Or so he had them believe.
He flicked on his computer as the rest of the room returned to normal procedure. They’d been different with him lately, after everything that had happened with his family. He had to expect that though, really. They’d forget about it soon. Find something else to whisper about. Move on to the next piece of inane gossip.
The clattering of the door intruded again on the low hum of orderly conversation as DI Price stormed through, looking directly at McDone’s desk. “Right, you lot–less faffing around. You all know the score. Well, most of you do, anyway.” He looked at McDone for a few painful seconds, then at his watch. “To be fair to you, McDone, you’ve made it here quicker than I thought. DS Emerson’s in the back. You two are going on a little mission nearby. Off your arse and into my office.”
He turned his back without even letting Brian get a word in response and disappeared through the door. The rest of the office, open-jawed, looked at Brian again. He threw his coat over his shoulder, switched off his computer, and crept towards the wooden double doors at the other side of the computer-filled room.
Private meetings with DI Price were never something to savour.
Price’s office stank of cheap aftershave, cheap leather, and cheap whisky. A chair at either side framed his desk. Price’s own chair, large, black, and reclining, wrapped itself around him like a comfort blanket. The opposite chair was a grey hard plastic seat, fresh from the canteen. The lads called it the electric chair, because sitting on it was like being summoned to your death.
A number of framed certificates coated the walls of the office. Chief Constable Commendations, Divisional Commendations and Citations of Merit, all the credit given to Price despite the hard work and efforts of others.
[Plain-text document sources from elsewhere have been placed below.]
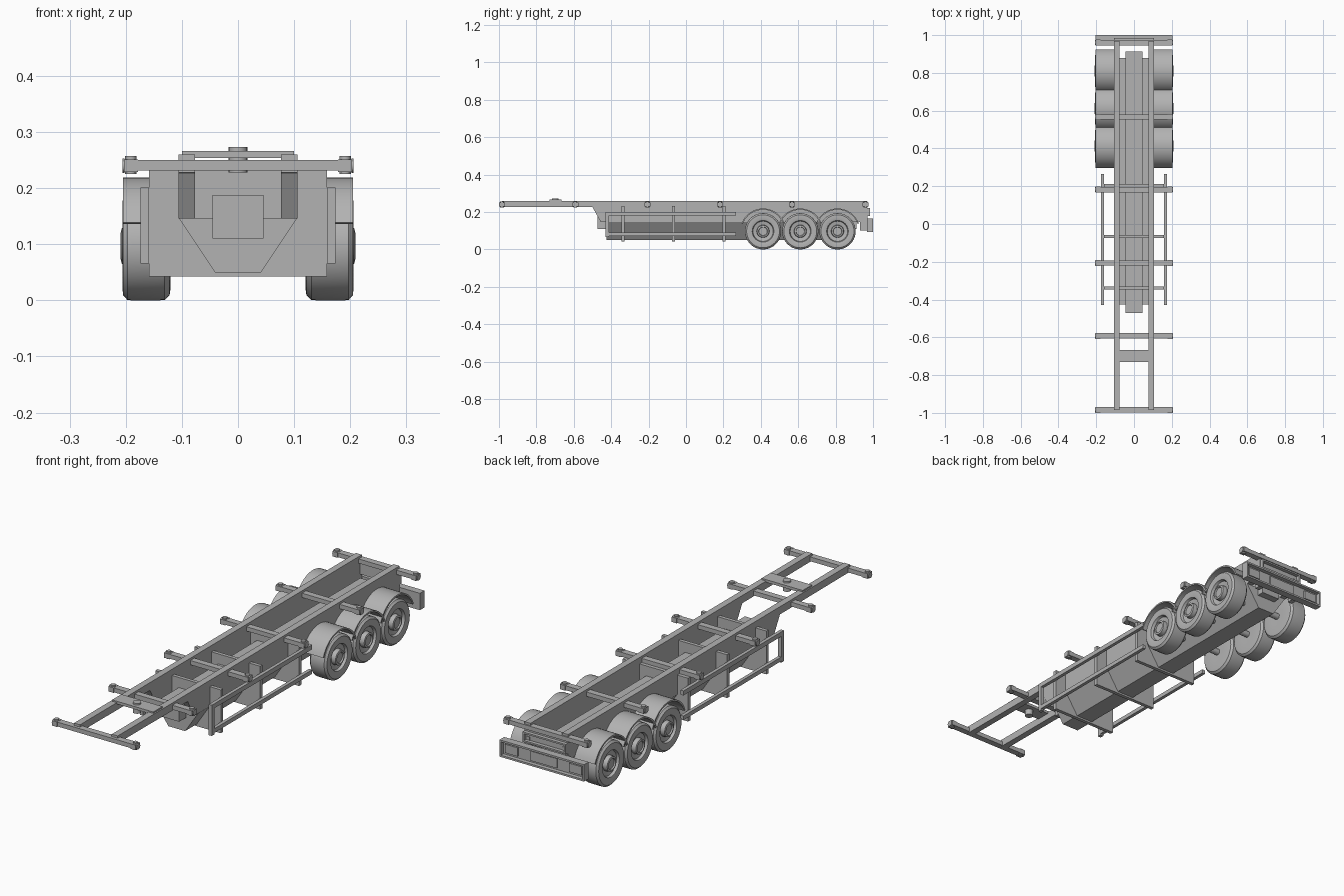
import bpy, bmesh, math
from mathutils import Vector

if "Cube" in bpy.data.objects:
    bpy.data.objects.remove(bpy.data.objects["Cube"])

grey = bpy.data.materials.new("grey_paint")
grey.diffuse_color = (0.45, 0.45, 0.45, 1)
grey.use_nodes = True
grey.node_tree.nodes["Principled BSDF"].inputs["Base Color"].default_value = grey.diffuse_color


def make(name, bm, smooth=False):
    bmesh.ops.recalc_face_normals(bm, faces=bm.faces[:])
    me = bpy.data.meshes.new(name)
    bm.to_mesh(me)
    bm.free()
    me.materials.append(grey)
    ob = bpy.data.objects.new(name, me)
    bpy.context.collection.objects.link(ob)
    if smooth:
        bpy.ops.object.select_all(action='DESELECT')
        ob.select_set(True)
        bpy.context.view_layer.objects.active = ob
        bpy.ops.object.shade_smooth_by_angle(angle=math.radians(35))
    return ob


def box(name, x0, x1, y0, y1, z0, z1):
    return prism(name, [(y0, z0), (y1, z0), (y1, z1), (y0, z1)], x0, x1)


def prism(name, pts, a, b, axis='x', smooth=False):
    """Extrude a closed profile along x (points are y,z) or y (points are x,z)."""
    bm = bmesh.new()
    at = (lambda p, t: (t, *p)) if axis == 'x' else (lambda p, t: (p[0], t, p[1]))
    lo = [bm.verts.new(at(p, a)) for p in pts]
    hi = [bm.verts.new(at(p, b)) for p in pts]
    bm.faces.new(lo)
    bm.faces.new(hi)
    n = len(pts)
    for i in range(n):
        j = (i + 1) % n
        bm.faces.new((lo[i], lo[j], hi[j], hi[i]))
    return make(name, bm, smooth)


def lathe(name, prof, centre, axis='x', n=32):
    """Revolve (radius, offset) points about an axis through centre."""
    bm = bmesh.new()
    rings = []
    for r, t in prof:
        ring = []
        for i in range(n):
            c, s = r * math.cos(math.tau * i / n), r * math.sin(math.tau * i / n)
            v = Vector((t, c, s)) if axis == 'x' else Vector((c, s, t))
            ring.append(bm.verts.new(v + Vector(centre)))
        rings.append(ring)
    for a, b in zip(rings, rings[1:]):
        for i in range(n):
            j = (i + 1) % n
            bm.faces.new((a[i], a[j], b[j], b[i]))
    bm.faces.new(rings[0])
    bm.faces.new(rings[-1])
    return make(name, bm, True)


# main gooseneck beams
beam = [(-0.985, 0.26), (-0.985, 0.228), (-0.50, 0.226), (-0.455, 0.146),
        (0.968, 0.146), (0.968, 0.26)]
for s in (-1, 1):
    prism("main_beam", beam, s * 0.077, s * 0.106)

# tapered belly pan and central spine box
prism("belly_pan", [(-0.105, 0.146), (-0.041, 0.05), (0.041, 0.05), (0.105, 0.146)],
      -0.425, 0.88, 'y')
box("spine_box", -0.045, 0.045, -0.472, 0.912, 0.11, 0.188)

# container cross bars with twist locks
for y in (-0.984, -0.592, -0.206, 0.182, 0.567, 0.96):
    box("cross_bar", -0.2, 0.2, y - 0.014, y + 0.014, 0.231, 0.25)
    for s in (-1, 1):
        box("bar_end", s * 0.178, s * 0.203, y - 0.016, y + 0.016, 0.229, 0.251)
        lathe("bar_cap", [(0.013, -0.002), (0.013, 0.002)], (s * 0.204, y, 0.24), n=12)
        lathe("twist_lock", [(0.010, 0.225), (0.010, 0.257)], (s * 0.191, y, 0), 'z', 12)

# coupling plate and pin
box("coupling_plate", -0.1, 0.1, -0.73, -0.666, 0.254, 0.266)
lathe("coupling_pin", [(0.017, 0.228), (0.017, 0.273)], (0, -0.70, 0), 'z', 16)

# bulkhead plates with guard posts
for y in (-0.338, -0.066, 0.204):
    box("bulkhead", -0.159, 0.159, y - 0.008, y + 0.008, 0.042, 0.232)

# side guards
for s in (-1, 1):
    for z0, z1 in ((0.181, 0.201), (0.073, 0.091)):
        box("guard_rail", s * 0.159, s * 0.174, -0.415, 0.266, z0, z1)
    box("guard_post", s * 0.159, s * 0.174, -0.43, -0.412, 0.066, 0.201)

# wheels, fenders and axles
R, ZC = 0.097, 0.097
tyre = [(0.035, 0.122), (0.075, 0.12), (0.088, 0.122), (0.0965, 0.131), (R, 0.14), (R, 0.19),
        (0.0965, 0.197), (0.088, 0.205), (0.07, 0.206), (0.058, 0.203), (0.054, 0.192),
        (0.034, 0.188), (0.032, 0.207), (0.024, 0.209), (0.022, 0.203), (0.004, 0.203)]
for y in (0.412, 0.611, 0.81):
    lathe("axle", [(0.014, -0.13), (0.014, 0.13)], (0, y, ZC), n=16)
    arc = [math.radians(20 + 140 * i / 20) for i in range(21)]
    ring = [(y + 0.122 * math.cos(a), ZC + 0.122 * math.sin(a)) for a in arc]
    ring += [(y + 0.115 * math.cos(a), ZC + 0.115 * math.sin(a)) for a in reversed(arc)]
    for s in (-1, 1):
        lathe("wheel", [(r, s * t) for r, t in tyre], (0, y, ZC), n=40)
        prism("fender", ring, s * 0.104, s * 0.205, smooth=True)

# rear bumper: web with flanges, end caps, lamps and plate
box("bumper_web", -0.2, 0.2, 0.968, 0.982, 0.094, 0.165)
for z0, z1 in ((0.092, 0.1), (0.158, 0.166)):
    box("bumper_flange", -0.205, 0.205, 0.968, 1.0, z0, z1)
box("number_panel", -0.065, 0.065, 0.98, 0.988, 0.108, 0.15)
for s in (-1, 1):
    box("bumper_end", s * 0.198, s * 0.205, 0.968, 1.0, 0.092, 0.166)
    box("tail_lamp", s * 0.125, s * 0.185, 0.98, 0.99, 0.11, 0.148)
    box("bumper_bracket", s * 0.08, s * 0.102, 0.93, 0.97, 0.1, 0.2)

# rear end channel between the beams
box("rear_web", -0.1, 0.1, 0.955, 0.968, 0.18, 0.232)
for z0, z1 in ((0.178, 0.185), (0.215, 0.222)):
    box("rear_flange", -0.104, 0.104, 0.96, 0.984, z0, z1)
for s in (-1, 1):
    box("rear_cap", s * 0.098, s * 0.105, 0.96, 0.984, 0.178, 0.222)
Numerous photographs also filled in the gaps absent of certificates–Price with the Chief Constable, Price with the mayor, Price with Mrs. Price.
What Price had failed to notice was that an unidentified, disgruntled officer with an artistic streak had somehow managed to doctor Price’s name on each of the photograph, replacing the